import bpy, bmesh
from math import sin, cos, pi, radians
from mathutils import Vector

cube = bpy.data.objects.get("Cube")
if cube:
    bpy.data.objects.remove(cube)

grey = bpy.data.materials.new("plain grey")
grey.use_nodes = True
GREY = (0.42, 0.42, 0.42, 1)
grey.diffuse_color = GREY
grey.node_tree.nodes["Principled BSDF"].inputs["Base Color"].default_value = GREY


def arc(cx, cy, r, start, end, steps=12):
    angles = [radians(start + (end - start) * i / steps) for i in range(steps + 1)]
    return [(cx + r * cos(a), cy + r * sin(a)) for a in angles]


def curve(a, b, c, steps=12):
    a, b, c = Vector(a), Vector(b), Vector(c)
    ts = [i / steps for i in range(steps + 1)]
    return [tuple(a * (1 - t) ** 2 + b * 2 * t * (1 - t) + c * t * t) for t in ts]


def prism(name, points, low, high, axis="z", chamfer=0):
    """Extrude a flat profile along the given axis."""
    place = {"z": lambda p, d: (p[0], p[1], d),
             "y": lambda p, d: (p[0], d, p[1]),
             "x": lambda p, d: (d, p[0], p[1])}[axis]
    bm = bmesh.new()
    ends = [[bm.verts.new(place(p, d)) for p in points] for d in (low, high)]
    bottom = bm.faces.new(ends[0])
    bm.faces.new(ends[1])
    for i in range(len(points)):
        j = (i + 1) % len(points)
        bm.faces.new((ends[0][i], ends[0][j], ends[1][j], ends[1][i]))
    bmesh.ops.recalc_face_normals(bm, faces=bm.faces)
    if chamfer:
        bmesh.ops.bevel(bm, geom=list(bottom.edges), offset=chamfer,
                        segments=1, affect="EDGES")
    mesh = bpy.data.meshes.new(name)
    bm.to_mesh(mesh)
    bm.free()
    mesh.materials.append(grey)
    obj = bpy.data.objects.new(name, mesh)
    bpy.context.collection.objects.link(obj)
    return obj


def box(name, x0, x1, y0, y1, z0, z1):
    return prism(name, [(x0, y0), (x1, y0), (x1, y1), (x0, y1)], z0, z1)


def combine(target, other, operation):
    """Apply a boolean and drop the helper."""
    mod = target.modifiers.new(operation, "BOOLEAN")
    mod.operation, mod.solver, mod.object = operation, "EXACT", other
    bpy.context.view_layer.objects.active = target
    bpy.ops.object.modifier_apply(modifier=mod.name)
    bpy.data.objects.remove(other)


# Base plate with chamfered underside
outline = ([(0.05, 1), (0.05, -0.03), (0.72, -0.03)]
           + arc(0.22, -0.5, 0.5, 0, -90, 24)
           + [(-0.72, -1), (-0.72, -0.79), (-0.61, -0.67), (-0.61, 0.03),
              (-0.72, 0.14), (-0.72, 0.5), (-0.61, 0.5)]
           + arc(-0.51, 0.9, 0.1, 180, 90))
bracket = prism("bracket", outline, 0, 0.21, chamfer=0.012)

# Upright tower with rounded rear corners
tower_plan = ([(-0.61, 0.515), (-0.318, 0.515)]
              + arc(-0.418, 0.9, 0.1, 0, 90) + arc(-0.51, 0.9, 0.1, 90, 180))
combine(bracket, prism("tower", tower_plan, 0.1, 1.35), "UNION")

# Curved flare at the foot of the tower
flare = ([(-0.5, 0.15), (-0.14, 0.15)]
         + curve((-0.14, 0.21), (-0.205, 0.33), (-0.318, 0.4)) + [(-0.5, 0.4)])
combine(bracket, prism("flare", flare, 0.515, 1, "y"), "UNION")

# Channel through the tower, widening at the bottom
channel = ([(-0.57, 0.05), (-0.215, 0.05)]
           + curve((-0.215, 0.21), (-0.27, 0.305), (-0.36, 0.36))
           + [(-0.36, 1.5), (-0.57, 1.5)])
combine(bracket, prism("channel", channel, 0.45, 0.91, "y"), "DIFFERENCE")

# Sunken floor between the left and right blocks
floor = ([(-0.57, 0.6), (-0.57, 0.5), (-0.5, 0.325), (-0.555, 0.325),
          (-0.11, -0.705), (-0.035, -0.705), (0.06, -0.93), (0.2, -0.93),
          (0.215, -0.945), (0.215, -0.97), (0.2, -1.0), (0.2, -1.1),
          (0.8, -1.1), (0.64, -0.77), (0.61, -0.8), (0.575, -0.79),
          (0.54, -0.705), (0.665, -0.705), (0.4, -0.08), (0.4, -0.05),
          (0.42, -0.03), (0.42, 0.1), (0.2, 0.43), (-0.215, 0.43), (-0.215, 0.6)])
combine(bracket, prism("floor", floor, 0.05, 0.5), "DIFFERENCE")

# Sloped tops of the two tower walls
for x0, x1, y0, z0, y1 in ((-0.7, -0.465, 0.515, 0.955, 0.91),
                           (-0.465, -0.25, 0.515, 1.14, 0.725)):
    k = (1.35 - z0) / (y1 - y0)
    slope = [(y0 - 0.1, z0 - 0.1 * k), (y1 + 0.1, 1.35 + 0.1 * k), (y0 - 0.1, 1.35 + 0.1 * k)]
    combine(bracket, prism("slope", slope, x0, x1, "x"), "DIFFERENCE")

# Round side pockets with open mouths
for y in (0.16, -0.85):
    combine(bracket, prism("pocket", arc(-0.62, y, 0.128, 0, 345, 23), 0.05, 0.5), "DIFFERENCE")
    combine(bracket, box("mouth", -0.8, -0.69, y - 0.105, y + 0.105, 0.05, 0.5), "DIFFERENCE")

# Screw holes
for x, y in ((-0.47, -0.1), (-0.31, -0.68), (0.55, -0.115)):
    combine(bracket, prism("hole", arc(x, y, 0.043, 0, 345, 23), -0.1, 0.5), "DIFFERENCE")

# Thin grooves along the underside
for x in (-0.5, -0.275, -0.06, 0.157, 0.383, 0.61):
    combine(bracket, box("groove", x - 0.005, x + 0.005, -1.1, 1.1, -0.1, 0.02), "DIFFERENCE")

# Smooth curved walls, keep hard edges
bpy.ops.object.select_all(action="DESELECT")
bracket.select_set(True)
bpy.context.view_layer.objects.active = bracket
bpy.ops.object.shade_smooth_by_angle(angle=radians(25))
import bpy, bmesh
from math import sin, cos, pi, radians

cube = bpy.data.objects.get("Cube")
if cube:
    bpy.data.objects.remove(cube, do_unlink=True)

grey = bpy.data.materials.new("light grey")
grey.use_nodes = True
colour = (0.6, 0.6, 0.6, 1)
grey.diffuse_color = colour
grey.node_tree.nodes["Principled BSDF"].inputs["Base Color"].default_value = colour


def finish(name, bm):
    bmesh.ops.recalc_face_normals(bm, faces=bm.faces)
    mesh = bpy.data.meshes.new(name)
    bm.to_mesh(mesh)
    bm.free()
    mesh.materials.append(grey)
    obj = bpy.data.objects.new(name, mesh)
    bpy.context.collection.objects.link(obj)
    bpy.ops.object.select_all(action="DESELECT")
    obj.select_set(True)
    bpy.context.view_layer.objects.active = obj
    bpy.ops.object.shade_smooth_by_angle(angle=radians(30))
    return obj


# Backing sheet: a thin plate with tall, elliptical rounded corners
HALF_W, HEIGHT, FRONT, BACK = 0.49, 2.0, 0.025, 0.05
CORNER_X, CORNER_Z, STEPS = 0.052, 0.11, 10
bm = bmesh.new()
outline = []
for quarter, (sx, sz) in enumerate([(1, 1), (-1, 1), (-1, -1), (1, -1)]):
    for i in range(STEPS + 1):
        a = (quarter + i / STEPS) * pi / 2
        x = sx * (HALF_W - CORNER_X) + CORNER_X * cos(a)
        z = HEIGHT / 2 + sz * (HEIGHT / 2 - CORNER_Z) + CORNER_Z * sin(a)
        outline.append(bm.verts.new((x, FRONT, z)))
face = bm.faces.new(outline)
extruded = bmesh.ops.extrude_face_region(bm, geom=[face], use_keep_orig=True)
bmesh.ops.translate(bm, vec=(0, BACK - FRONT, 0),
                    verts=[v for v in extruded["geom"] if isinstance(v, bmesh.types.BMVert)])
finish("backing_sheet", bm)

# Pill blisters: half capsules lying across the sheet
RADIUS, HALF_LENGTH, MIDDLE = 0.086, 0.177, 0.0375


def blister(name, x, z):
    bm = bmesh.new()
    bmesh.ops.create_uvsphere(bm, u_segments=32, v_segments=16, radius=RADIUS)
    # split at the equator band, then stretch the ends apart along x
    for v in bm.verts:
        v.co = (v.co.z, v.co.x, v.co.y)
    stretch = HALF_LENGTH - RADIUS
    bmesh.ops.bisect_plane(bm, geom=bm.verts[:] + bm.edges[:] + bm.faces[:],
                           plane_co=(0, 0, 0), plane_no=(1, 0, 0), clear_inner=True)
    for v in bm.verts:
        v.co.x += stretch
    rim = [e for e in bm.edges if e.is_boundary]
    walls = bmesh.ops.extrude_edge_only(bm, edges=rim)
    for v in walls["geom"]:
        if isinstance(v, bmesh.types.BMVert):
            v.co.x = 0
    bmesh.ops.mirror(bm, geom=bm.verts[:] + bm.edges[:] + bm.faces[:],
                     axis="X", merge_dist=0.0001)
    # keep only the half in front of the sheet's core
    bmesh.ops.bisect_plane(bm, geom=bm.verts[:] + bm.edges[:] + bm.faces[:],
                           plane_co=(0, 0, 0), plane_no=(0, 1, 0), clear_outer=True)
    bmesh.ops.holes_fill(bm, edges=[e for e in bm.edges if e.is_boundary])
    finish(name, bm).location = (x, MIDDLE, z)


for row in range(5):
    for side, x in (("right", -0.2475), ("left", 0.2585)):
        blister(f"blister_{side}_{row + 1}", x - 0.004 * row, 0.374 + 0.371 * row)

----

Beginning with the first line of the listing above, please write out every line exactly until you reach the line that contains "mod.operation, mod.solver, mod.object", and include that one too.

## REPLY
import bpy, bmesh
from math import sin, cos, pi, radians
from mathutils import Vector

cube = bpy.data.objects.get("Cube")
if cube:
    bpy.data.objects.remove(cube)

grey = bpy.data.materials.new("plain grey")
grey.use_nodes = True
GREY = (0.42, 0.42, 0.42, 1)
grey.diffuse_color = GREY
grey.node_tree.nodes["Principled BSDF"].inputs["Base Color"].default_value = GREY


def arc(cx, cy, r, start, end, steps=12):
    angles = [radians(start + (end - start) * i / steps) for i in range(steps + 1)]
    return [(cx + r * cos(a), cy + r * sin(a)) for a in angles]


def curve(a, b, c, steps=12):
    a, b, c = Vector(a), Vector(b), Vector(c)
    ts = [i / steps for i in range(steps + 1)]
    return [tuple(a * (1 - t) ** 2 + b * 2 * t * (1 - t) + c * t * t) for t in ts]


def prism(name, points, low, high, axis="z", chamfer=0):
    """Extrude a flat profile along the given axis."""
    place = {"z": lambda p, d: (p[0], p[1], d),
             "y": lambda p, d: (p[0], d, p[1]),
             "x": lambda p, d: (d, p[0], p[1])}[axis]
    bm = bmesh.new()
    ends = [[bm.verts.new(place(p, d)) for p in points] for d in (low, high)]
    bottom = bm.faces.new(ends[0])
    bm.faces.new(ends[1])
    for i in range(len(points)):
        j = (i + 1) % len(points)
        bm.faces.new((ends[0][i], ends[0][j], ends[1][j], ends[1][i]))
    bmesh.ops.recalc_face_normals(bm, faces=bm.faces)
    if chamfer:
        bmesh.ops.bevel(bm, geom=list(bottom.edges), offset=chamfer,
                        segments=1, affect="EDGES")
    mesh = bpy.data.meshes.new(name)
    bm.to_mesh(mesh)
    bm.free()
    mesh.materials.append(grey)
    obj = bpy.data.objects.new(name, mesh)
    bpy.context.collection.objects.link(obj)
    return obj


def box(name, x0, x1, y0, y1, z0, z1):
    return prism(name, [(x0, y0), (x1, y0), (x1, y1), (x0, y1)], z0, z1)


def combine(target, other, operation):
    """Apply a boolean and drop the helper."""
    mod = target.modifiers.new(operation, "BOOLEAN")
    mod.operation, mod.solver, mod.object = operation, "EXACT", other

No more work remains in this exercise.